[Items from a data source]
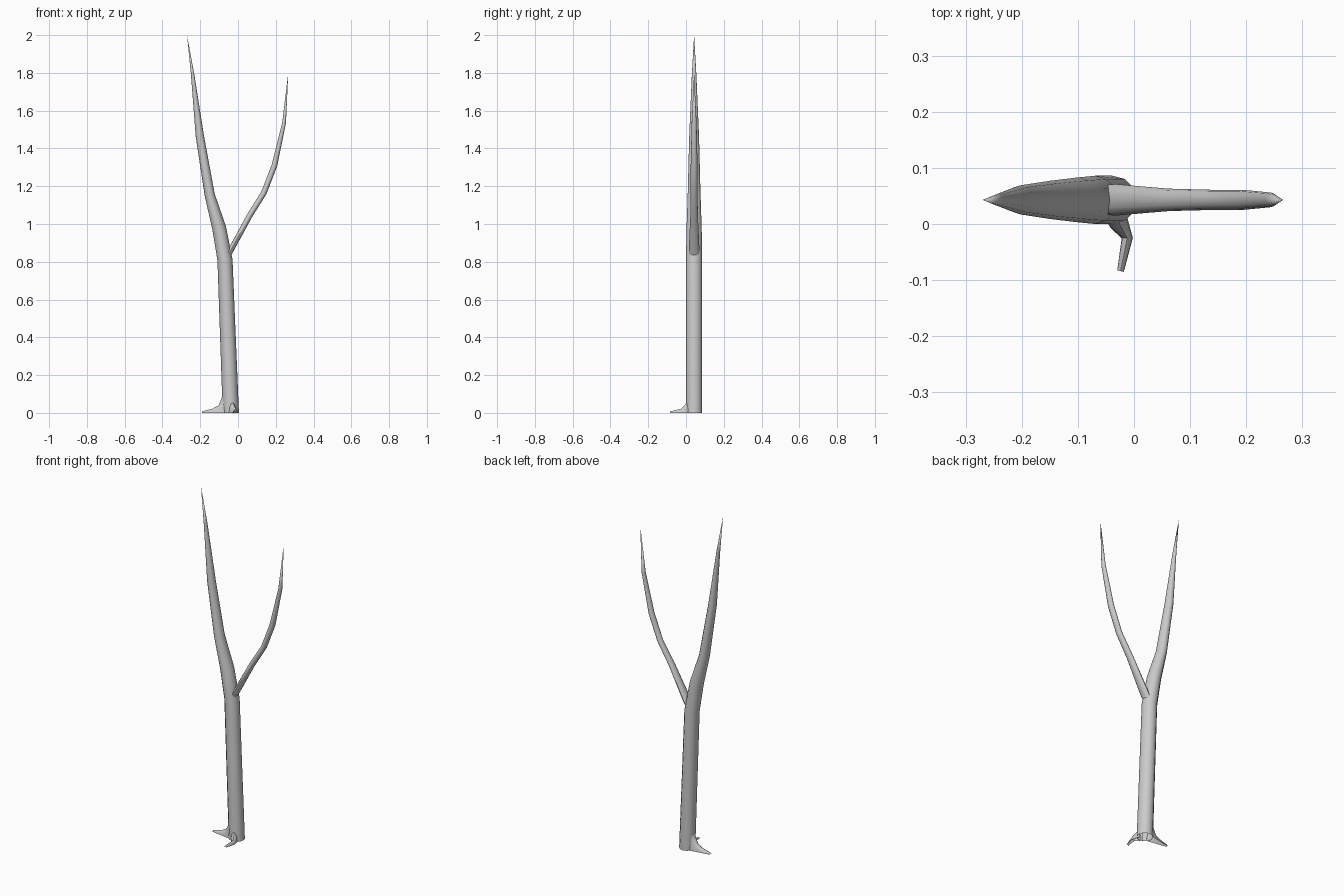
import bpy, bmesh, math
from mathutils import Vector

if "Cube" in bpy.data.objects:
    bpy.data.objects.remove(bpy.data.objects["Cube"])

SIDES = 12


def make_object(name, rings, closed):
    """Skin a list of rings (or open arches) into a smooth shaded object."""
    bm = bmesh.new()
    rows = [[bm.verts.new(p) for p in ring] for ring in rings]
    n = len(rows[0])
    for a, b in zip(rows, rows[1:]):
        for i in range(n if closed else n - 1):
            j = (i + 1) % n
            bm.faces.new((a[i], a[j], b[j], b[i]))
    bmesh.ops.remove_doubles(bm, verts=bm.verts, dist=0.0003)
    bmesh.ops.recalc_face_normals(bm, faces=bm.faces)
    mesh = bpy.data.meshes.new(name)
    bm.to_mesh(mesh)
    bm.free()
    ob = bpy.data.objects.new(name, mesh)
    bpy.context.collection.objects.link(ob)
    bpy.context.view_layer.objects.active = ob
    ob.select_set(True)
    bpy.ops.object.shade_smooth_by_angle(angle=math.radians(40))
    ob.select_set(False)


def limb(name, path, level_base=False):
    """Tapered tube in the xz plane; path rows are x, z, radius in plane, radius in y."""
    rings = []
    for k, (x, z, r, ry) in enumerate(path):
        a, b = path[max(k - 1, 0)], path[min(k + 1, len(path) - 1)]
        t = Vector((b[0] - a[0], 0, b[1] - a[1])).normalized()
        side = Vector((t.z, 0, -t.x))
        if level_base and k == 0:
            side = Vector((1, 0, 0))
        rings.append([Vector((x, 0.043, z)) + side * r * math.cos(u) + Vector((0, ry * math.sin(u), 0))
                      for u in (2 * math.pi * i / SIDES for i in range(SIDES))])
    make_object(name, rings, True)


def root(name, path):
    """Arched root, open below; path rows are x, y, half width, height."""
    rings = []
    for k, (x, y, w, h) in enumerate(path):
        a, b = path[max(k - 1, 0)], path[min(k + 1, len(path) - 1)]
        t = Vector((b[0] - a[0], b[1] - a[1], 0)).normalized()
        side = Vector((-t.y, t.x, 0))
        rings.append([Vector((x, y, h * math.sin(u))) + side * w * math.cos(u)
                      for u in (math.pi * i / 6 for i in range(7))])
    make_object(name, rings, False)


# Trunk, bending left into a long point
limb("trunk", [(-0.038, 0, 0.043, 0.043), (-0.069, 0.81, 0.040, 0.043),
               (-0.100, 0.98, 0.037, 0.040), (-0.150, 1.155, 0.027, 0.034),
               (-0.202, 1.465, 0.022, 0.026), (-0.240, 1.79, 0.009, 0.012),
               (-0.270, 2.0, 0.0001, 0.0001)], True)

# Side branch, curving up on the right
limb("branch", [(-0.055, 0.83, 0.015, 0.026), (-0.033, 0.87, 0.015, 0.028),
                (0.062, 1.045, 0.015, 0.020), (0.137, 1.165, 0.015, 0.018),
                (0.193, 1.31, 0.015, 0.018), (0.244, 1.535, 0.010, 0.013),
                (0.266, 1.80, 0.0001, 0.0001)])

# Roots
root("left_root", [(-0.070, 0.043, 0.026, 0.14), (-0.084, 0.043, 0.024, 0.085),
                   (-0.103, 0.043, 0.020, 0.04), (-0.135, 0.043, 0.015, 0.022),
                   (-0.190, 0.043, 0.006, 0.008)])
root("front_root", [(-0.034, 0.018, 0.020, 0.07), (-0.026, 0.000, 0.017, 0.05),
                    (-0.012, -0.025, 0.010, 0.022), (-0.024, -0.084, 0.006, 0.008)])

## [Task statement]
Could you retype every line above exactly as it appears, skipping the pictures?

## [Response area]
import bpy, bmesh, math
from mathutils import Vector

if "Cube" in bpy.data.objects:
    bpy.data.objects.remove(bpy.data.objects["Cube"])

SIDES = 12


def make_object(name, rings, closed):
    """Skin a list of rings (or open arches) into a smooth shaded object."""
    bm = bmesh.new()
    rows = [[bm.verts.new(p) for p in ring] for ring in rings]
    n = len(rows[0])
    for a, b in zip(rows, rows[1:]):
        for i in range(n if closed else n - 1):
            j = (i + 1) % n
            bm.faces.new((a[i], a[j], b[j], b[i]))
    bmesh.ops.remove_doubles(bm, verts=bm.verts, dist=0.0003)
    bmesh.ops.recalc_face_normals(bm, faces=bm.faces)
    mesh = bpy.data.meshes.new(name)
    bm.to_mesh(mesh)
    bm.free()
    ob = bpy.data.objects.new(name, mesh)
    bpy.context.collection.objects.link(ob)
    bpy.context.view_layer.objects.active = ob
    ob.select_set(True)
    bpy.ops.object.shade_smooth_by_angle(angle=math.radians(40))
    ob.select_set(False)


def limb(name, path, level_base=False):
    """Tapered tube in the xz plane; path rows are x, z, radius in plane, radius in y."""
    rings = []
    for k, (x, z, r, ry) in enumerate(path):
        a, b = path[max(k - 1, 0)], path[min(k + 1, len(path) - 1)]
        t = Vector((b[0] - a[0], 0, b[1] - a[1])).normalized()
        side = Vector((t.z, 0, -t.x))
        if level_base and k == 0:
            side = Vector((1, 0, 0))
        rings.append([Vector((x, 0.043, z)) + side * r * math.cos(u) + Vector((0, ry * math.sin(u), 0))
                      for u in (2 * math.pi * i / SIDES for i in range(SIDES))])
    make_object(name, rings, True)


def root(name, path):
    """Arched root, open below; path rows are x, y, half width, height."""
    rings = []
    for k, (x, y, w, h) in enumerate(path):
        a, b = path[max(k - 1, 0)], path[min(k + 1, len(path) - 1)]
        t = Vector((b[0] - a[0], b[1] - a[1], 0)).normalized()
        side = Vector((-t.y, t.x, 0))
        rings.append([Vector((x, y, h * math.sin(u))) + side * w * math.cos(u)
                      for u in (math.pi * i / 6 for i in range(7))])
    make_object(name, rings, False)


# Trunk, bending left into a long point
limb("trunk", [(-0.038, 0, 0.043, 0.043), (-0.069, 0.81, 0.040, 0.043),
               (-0.100, 0.98, 0.037, 0.040), (-0.150, 1.155, 0.027, 0.034),
               (-0.202, 1.465, 0.022, 0.026), (-0.240, 1.79, 0.009, 0.012),
               (-0.270, 2.0, 0.0001, 0.0001)], True)

# Side branch, curving up on the right
limb("branch", [(-0.055, 0.83, 0.015, 0.026), (-0.033, 0.87, 0.015, 0.028),
                (0.062, 1.045, 0.015, 0.020), (0.137, 1.165, 0.015, 0.018),
                (0.193, 1.31, 0.015, 0.018), (0.244, 1.535, 0.010, 0.013),
                (0.266, 1.80, 0.0001, 0.0001)])

# Roots
root("left_root", [(-0.070, 0.043, 0.026, 0.14), (-0.084, 0.043, 0.024, 0.085),
                   (-0.103, 0.043, 0.020, 0.04), (-0.135, 0.043, 0.015, 0.022),
                   (-0.190, 0.043, 0.006, 0.008)])
root("front_root", [(-0.034, 0.018, 0.020, 0.07), (-0.026, 0.000, 0.017, 0.05),
                    (-0.012, -0.025, 0.010, 0.022), (-0.024, -0.084, 0.006, 0.008)])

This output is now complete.